↓
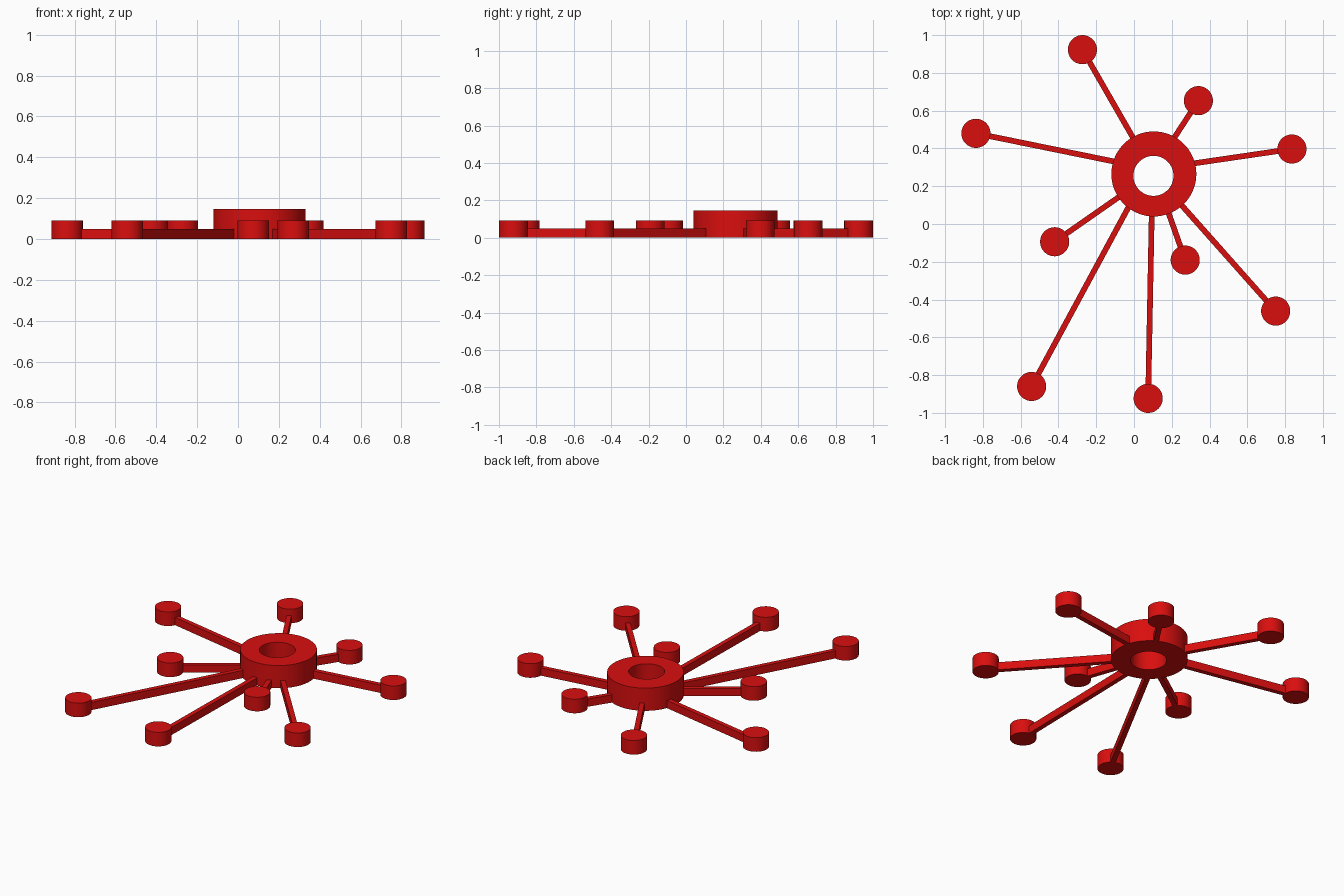
import bpy, bmesh, math
from mathutils import Vector

if "Cube" in bpy.data.objects:
    bpy.data.objects.remove(bpy.data.objects["Cube"])

red = bpy.data.materials.new("red")
red.diffuse_color = (0.70, 0.0045, 0.0045, 1)
red.use_nodes = True
red.node_tree.nodes["Principled BSDF"].inputs["Base Color"].default_value = red.diffuse_color


def finish(bm, name):
    bmesh.ops.recalc_face_normals(bm, faces=bm.faces)
    me = bpy.data.meshes.new(name)
    bm.to_mesh(me)
    bm.free()
    me.materials.append(red)
    ob = bpy.data.objects.new(name, me)
    bpy.context.collection.objects.link(ob)
    bpy.ops.object.select_all(action='DESELECT')
    ob.select_set(True)
    bpy.context.view_layer.objects.active = ob
    bpy.ops.object.shade_smooth_by_angle(angle=math.radians(30))
    return ob


def ring(bm, c, r, z, n=72):
    return [bm.verts.new((c[0] + r * math.cos(2 * math.pi * i / n),
                          c[1] + r * math.sin(2 * math.pi * i / n), z)) for i in range(n)]


# Hub: thick ring with a slightly off-centre through hole
HUB, HOLE = (0.105, 0.265), (0.103, 0.255)
HUB_R, HOLE_R, HUB_H = 0.225, 0.106, 0.147
bm = bmesh.new()
rings = [ring(bm, HUB, HUB_R, 0), ring(bm, HUB, HUB_R, HUB_H),
         ring(bm, HOLE, HOLE_R, HUB_H), ring(bm, HOLE, HOLE_R, 0)]
for k in range(4):
    a, b = rings[k], rings[(k + 1) % 4]
    for i in range(len(a)):
        j = (i + 1) % len(a)
        bm.faces.new((a[i], a[j], b[j], b[i]))
finish(bm, "hub")


# Flat bar from p to q
def spoke(name, p, q, w=0.03, h=0.05):
    side = (q - p).normalized().orthogonal() * w / 2
    bm = bmesh.new()
    vs = [bm.verts.new((*v, 0)) for v in (p - side, q - side, q + side, p + side)]
    f = bm.faces.new(vs)
    top = bmesh.ops.extrude_face_region(bm, geom=[f])
    bmesh.ops.translate(bm, vec=(0, 0, h),
                        verts=[g for g in top["geom"] if isinstance(g, bmesh.types.BMVert)])
    finish(bm, name)


# Round end pad
def pad(name, c, r=0.077, h=0.091):
    bm = bmesh.new()
    lo, hi = ring(bm, c, r, 0, 48), ring(bm, c, r, h, 48)
    bm.faces.new(lo[::-1])
    bm.faces.new(hi)
    for i in range(48):
        j = (i + 1) % 48
        bm.faces.new((lo[i], lo[j], hi[j], hi[i]))
    finish(bm, name)


# Pad centre, and the point inside the hub that its spoke aims at
arms = [
    ((-0.273, 0.923), (0.105, 0.265)),
    ((0.341, 0.653), (0.095, 0.275)),
    ((0.836, 0.397), (0.105, 0.290)),
    ((-0.837, 0.480), (0.105, 0.288)),
    ((-0.420, -0.094), (0.105, 0.272)),
    ((-0.542, -0.860), (0.066, 0.265)),
    ((0.271, -0.191), (0.110, 0.265)),
    ((0.075, -0.923), (0.098, 0.265)),
    ((0.750, -0.461), (0.105, 0.265)),
]
for n, (c, aim) in enumerate(arms, 1):
    c, aim = Vector(c), Vector(aim)
    inner = aim + (c - aim).normalized() * 0.17
    pad(f"pad_{n}", c)
    spoke(f"spoke_{n}", inner, c)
↑
* [Problem requirements] Pull together all lines from the data that mention the word "finish".

* [Output below]
def finish(bm, name):
finish(bm, "hub")
    finish(bm, name)
    finish(bm, name)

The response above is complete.